Jack Kinsella was crowned winner of ‘Best Student Project’ of 2022 at the official National Council for the Training of Journalists (NCTJ) awards ceremony last Thursday, 2.

As a huge supporter of his local rugby team, Jack, 22, wanted to create a documentary to highlight how important the Vikings are to the community of Widnes and the impact they have had.

So, he created More Than A Club, an emotional documentary involving interviews with players, coaches, staff and more to give viewers at special insight into the workings of the club.

Judges of the awards described the documentary as 'of a professional standard' and stated it had a blend of 'emotion and nostalgia'.

Speaking on his victory, Jack said: “It felt amazing to win the award and to represent LJMU alongside a classmate at the ceremony.

“I’m really pleased to have been selected and I’m really thankful to those who helped me develop this project along the way.”

The journalism student at Liverpool John Moores University (LJMU), prior to the documentary being created, spent time doing work experience for the media team at the Vikings which he described as ‘insightful’.

It was during that time he got to experience a true taste for his passion of sports journalism, as well as gaining a closer look into the team he has supported since birth.

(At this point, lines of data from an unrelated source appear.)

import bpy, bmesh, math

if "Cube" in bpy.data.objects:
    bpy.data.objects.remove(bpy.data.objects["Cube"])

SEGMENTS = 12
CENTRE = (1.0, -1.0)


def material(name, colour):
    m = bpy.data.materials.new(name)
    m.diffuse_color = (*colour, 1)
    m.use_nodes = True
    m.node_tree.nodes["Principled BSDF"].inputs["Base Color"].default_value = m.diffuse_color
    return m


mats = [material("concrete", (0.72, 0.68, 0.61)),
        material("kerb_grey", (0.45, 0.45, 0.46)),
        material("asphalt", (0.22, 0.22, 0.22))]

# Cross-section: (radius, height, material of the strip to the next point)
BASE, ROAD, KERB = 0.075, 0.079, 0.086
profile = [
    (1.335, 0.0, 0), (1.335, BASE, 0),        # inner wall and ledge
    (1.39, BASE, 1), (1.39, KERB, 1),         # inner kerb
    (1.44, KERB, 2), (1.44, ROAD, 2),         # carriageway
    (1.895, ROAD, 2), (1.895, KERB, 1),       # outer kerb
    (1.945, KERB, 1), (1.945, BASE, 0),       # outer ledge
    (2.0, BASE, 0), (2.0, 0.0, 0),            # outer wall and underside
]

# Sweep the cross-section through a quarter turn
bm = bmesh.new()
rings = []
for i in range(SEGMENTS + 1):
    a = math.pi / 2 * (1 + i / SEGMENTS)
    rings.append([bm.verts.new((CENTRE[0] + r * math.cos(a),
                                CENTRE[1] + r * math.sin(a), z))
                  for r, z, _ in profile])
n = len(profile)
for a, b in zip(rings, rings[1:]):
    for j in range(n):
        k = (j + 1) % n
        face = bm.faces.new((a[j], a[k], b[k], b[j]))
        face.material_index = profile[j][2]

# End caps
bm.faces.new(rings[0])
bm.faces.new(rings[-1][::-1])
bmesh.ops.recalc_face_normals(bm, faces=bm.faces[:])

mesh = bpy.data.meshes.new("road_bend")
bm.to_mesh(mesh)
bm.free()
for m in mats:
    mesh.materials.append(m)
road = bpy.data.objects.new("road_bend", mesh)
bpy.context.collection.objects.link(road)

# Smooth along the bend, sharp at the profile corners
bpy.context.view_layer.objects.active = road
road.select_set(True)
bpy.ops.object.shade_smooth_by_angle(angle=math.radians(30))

Runcorn and Widnes World: Jack Kinsella accepting the award at the NCTJ award ceremony Jack Kinsella accepting the award at the NCTJ award ceremony (Image: Twitter)

Speaking on where the idea for the documentary evolved from, he said: “As a Widnes supporter the idea was one that I had already experienced essentially as I knew about the club’s struggles and financial difficulties etc.

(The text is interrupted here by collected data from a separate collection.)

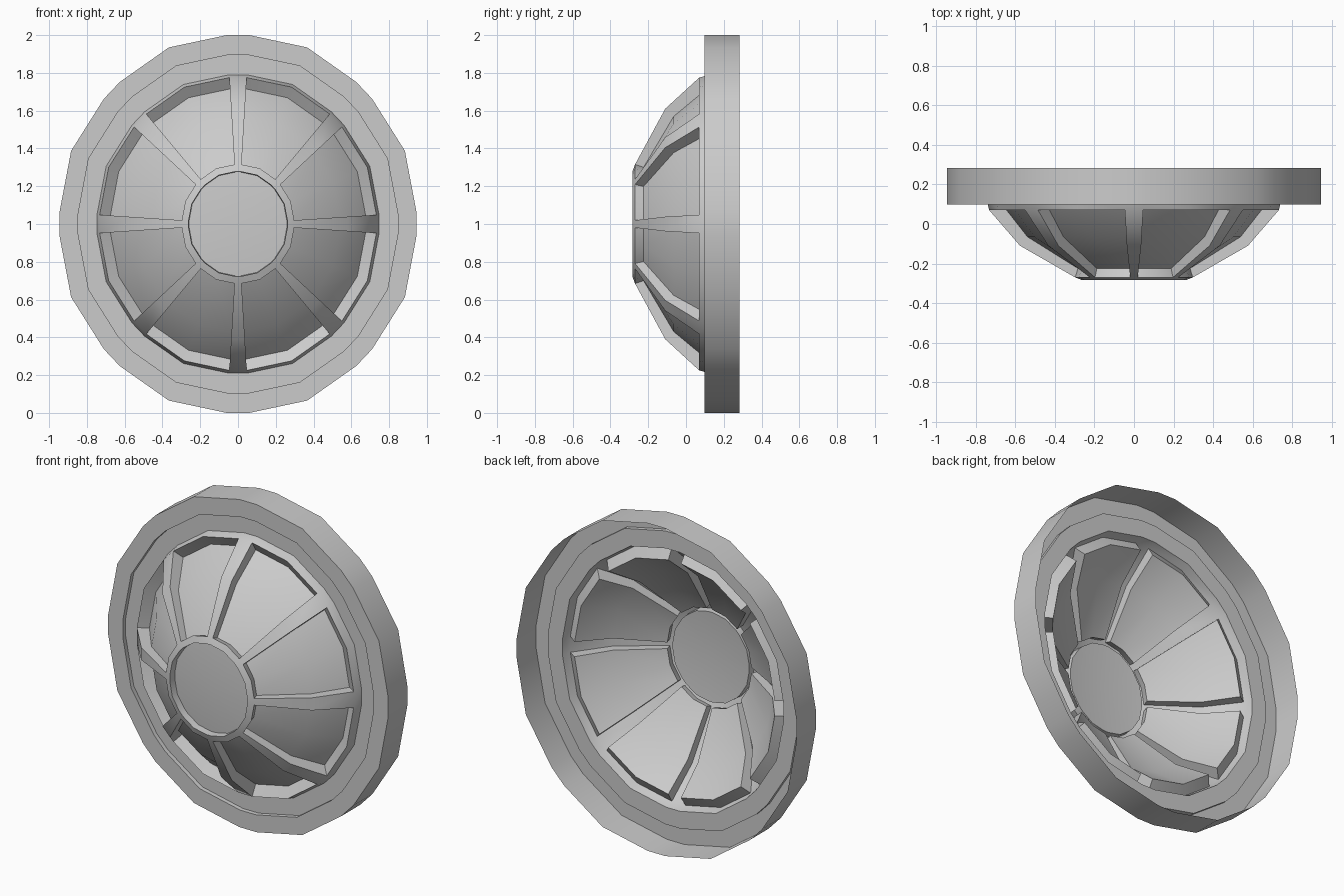
import bpy, bmesh, math

if "Cube" in bpy.data.objects:
    bpy.data.objects.remove(bpy.data.objects["Cube"])

SX = 0.945                      # slightly narrow in x
RIB = 3.6                       # half angle of a rib, degrees

# 24 stations around: two per rib plus one in the middle of each panel
stations = []
for k in range(8):
    stations += [(45 * k - RIB, 1.002), (45 * k + RIB, 1.002), (45 * k + 22.5, 1.012)]


def point(station, rad, y):
    a, f = station
    t = math.radians(a)
    return (rad * f * SX * math.sin(t), y, 1 + rad * f * math.cos(t))


def strip(bm, cols, profile):
    """Sweep a (radius, y) profile through the given pairs of stations."""
    for i in cols:
        s, e = stations[i % 24], stations[(i + 1) % 24]
        for (r0, y0), (r1, y1) in zip(profile, profile[1:]):
            pts = [point(s, r0, y0), point(e, r0, y0)]
            pts += [point(e, r1, y1), point(s, r1, y1)] if r1 > 0 else [(0, y1, 1)]
            bm.faces.new([bm.verts.new(p) for p in pts])


def finish(bm, name):
    bmesh.ops.remove_doubles(bm, verts=bm.verts, dist=0.0005)
    bmesh.ops.recalc_face_normals(bm, faces=bm.faces)
    # make the sheet face the front
    if sum(f.normal.y * f.calc_area() for f in bm.faces) > 0:
        bmesh.ops.reverse_faces(bm, faces=bm.faces)
    me = bpy.data.meshes.new(name)
    bm.to_mesh(me)
    bm.free()
    ob = bpy.data.objects.new(name, me)
    bpy.context.collection.objects.link(ob)
    bpy.ops.object.select_all(action='DESELECT')
    ob.select_set(True)
    bpy.context.view_layer.objects.active = ob
    bpy.ops.object.shade_smooth_by_angle(angle=math.radians(30))


ALL = range(24)
RIBS = range(0, 24, 3)
PANELS = [i for i in ALL if i % 3]

frame_line = [(0.775, 0.07), (0.61, -0.11), (0.315, -0.27)]
glass_line = [(0.715, 0.11), (0.57, -0.065), (0.30, -0.225)]

# outer rim, open at the back, with a shallow recessed step
bm = bmesh.new()
strip(bm, ALL, [(1.0, 0.283), (1.0, 0.098), (0.895, 0.098), (0.895, 0.125), (0.79, 0.125)])
finish(bm, "outer_rim")

# dome: collar, ribs, panel edges, rib sides and hub ring
bm = bmesh.new()
strip(bm, ALL, [(0.79, 0.125), frame_line[0]])
strip(bm, RIBS, frame_line)
strip(bm, PANELS, [frame_line[0], glass_line[0]])
strip(bm, PANELS, [glass_line[-1], frame_line[-1]])
for i in ALL:
    if i % 3 != 2:
        s = stations[i]
        for j in range(2):
            quad = [frame_line[j], frame_line[j + 1], glass_line[j + 1], glass_line[j]]
            bm.faces.new([bm.verts.new(point(s, r, y)) for r, y in quad])
strip(bm, ALL, [frame_line[-1], (0.277, -0.284), (0.274, -0.24)])
finish(bm, "dome_frame")

# curved panes between the ribs
bm = bmesh.new()
strip(bm, PANELS, glass_line)
finish(bm, "dome_panels")

# central pane in the hub
bm = bmesh.new()
strip(bm, ALL, [(0.274, -0.24), (0, -0.262)])
finish(bm, "hub_pane")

“After doing background research I found out more about the club’s history and formed a storyline based on the success of Widnes home-grown talent and how the value of this has changed over time.

“I got in touch after doing a short work experience period at the Vikings and discussed plans for a more ‘filmic’ documentary, which could help them tell stories which haven’t been told and show their importance in the community.”

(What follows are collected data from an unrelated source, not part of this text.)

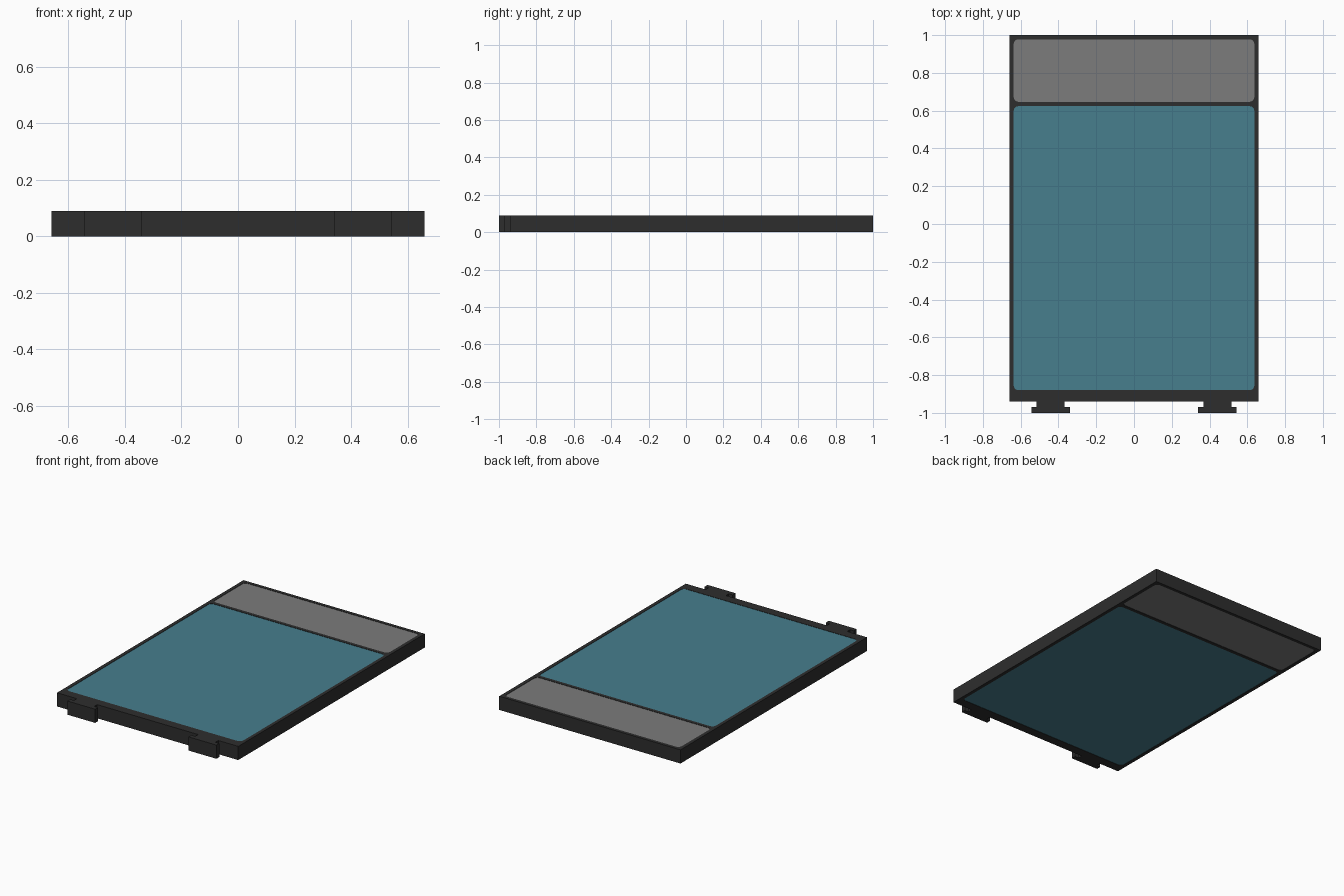
import bpy, bmesh, math

if "Cube" in bpy.data.objects:
    bpy.data.objects.remove(bpy.data.objects["Cube"])


def material(name, rgb):
    m = bpy.data.materials.new(name)
    m.diffuse_color = (*rgb, 1)
    m.use_nodes = True
    m.node_tree.nodes["Principled BSDF"].inputs["Base Color"].default_value = m.diffuse_color
    return m


def rounded(x0, x1, y0, y1, r, n=4):
    """Counter-clockwise rounded rectangle outline."""
    pts = []
    corners = [(x1 - r, y1 - r), (x0 + r, y1 - r), (x0 + r, y0 + r), (x1 - r, y0 + r)]
    for k, (cx, cy) in enumerate(corners):
        for i in range(n + 1):
            a = math.pi / 2 * (k + i / n)
            pts.append((cx + r * math.cos(a), cy + r * math.sin(a)))
    return pts


def slab(name, loops, z0, z1, mat):
    """Fill an outline (with optional hole outlines) and extrude it upward."""
    bm = bmesh.new()
    edges = []
    for loop in loops:
        vs = [bm.verts.new((x, y, z0)) for x, y in loop]
        edges += [bm.edges.new((vs[i - 1], vs[i])) for i in range(len(vs))]
    bmesh.ops.triangle_fill(bm, edges=edges, use_beauty=True, normal=(0, 0, 1))
    ext = bmesh.ops.extrude_face_region(bm, geom=bm.faces[:], use_keep_orig=True)
    top = [g for g in ext["geom"] if isinstance(g, bmesh.types.BMVert)]
    bmesh.ops.translate(bm, verts=top, vec=(0, 0, z1 - z0))
    bmesh.ops.recalc_face_normals(bm, faces=bm.faces[:])
    me = bpy.data.meshes.new(name)
    bm.to_mesh(me)
    bm.free()
    me.materials.append(mat)
    ob = bpy.data.objects.new(name, me)
    bpy.context.collection.objects.link(ob)
    return ob


dark = material("dark frame", (0.027, 0.027, 0.027))
teal = material("teal panel", (0.063, 0.21, 0.27))
grey = material("grey panel", (0.2, 0.2, 0.2))

H = 0.09
W = 0.66

# Frame outline with two T-shaped hinge tabs on the front edge
tab = [(0.368, -0.94), (0.368, -0.97), (0.34, -0.97), (0.34, -1.0),
       (0.543, -1.0), (0.543, -0.97), (0.515, -0.97), (0.515, -0.94)]
left_tab = [(-x, y) for x, y in reversed(tab)]
outline = [(-W, 1.0), (-W, -0.94)] + left_tab + tab + [(W, -0.94), (W, 1.0)]

large = rounded(-0.637, 0.637, -0.88, 0.624, 0.025)
small = rounded(-0.637, 0.637, 0.647, 0.978, 0.025)

slab("frame", [outline, large, small], 0, H, dark)

# Infill panels, set a hair below the frame faces
slab("large_panel", [large], 0.002, H - 0.002, teal)
slab("small_panel", [small], 0.002, H - 0.002, grey)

A former student at Wade Deacon High School, Jack said the process of creating the documentary was extremely ‘rewarding’, and even more so now after receiving praise and recognition from the official journalism board.

“It’s so rewarding for me to create images that tell important stories and being recognised for that is really special.

“I learnt so much and even when I’m shooting new documentaries at the moment I think back to this project and use it as a marker that I can only go upwards from.”

Pete Leydon, sports journalism lecturer at LJMU said: “Jack’s success is testament to his talent and hard work, and we are all really proud of him in the LJMU Journalism department.”

The ambitious creator will graduate from his journalism degree at the end of this month and currently works as a freelance cinematography as well as being a runner for documentary, TV and film.

He hopes to continue to use his journalistic skills for future projects and documentaries.

“Being able to create this documentary on a team that I support and to win an award for this is something I’ll remember forever.

“I want to say thanks to everyone at LJMU and the Vikings who helped me along the way.”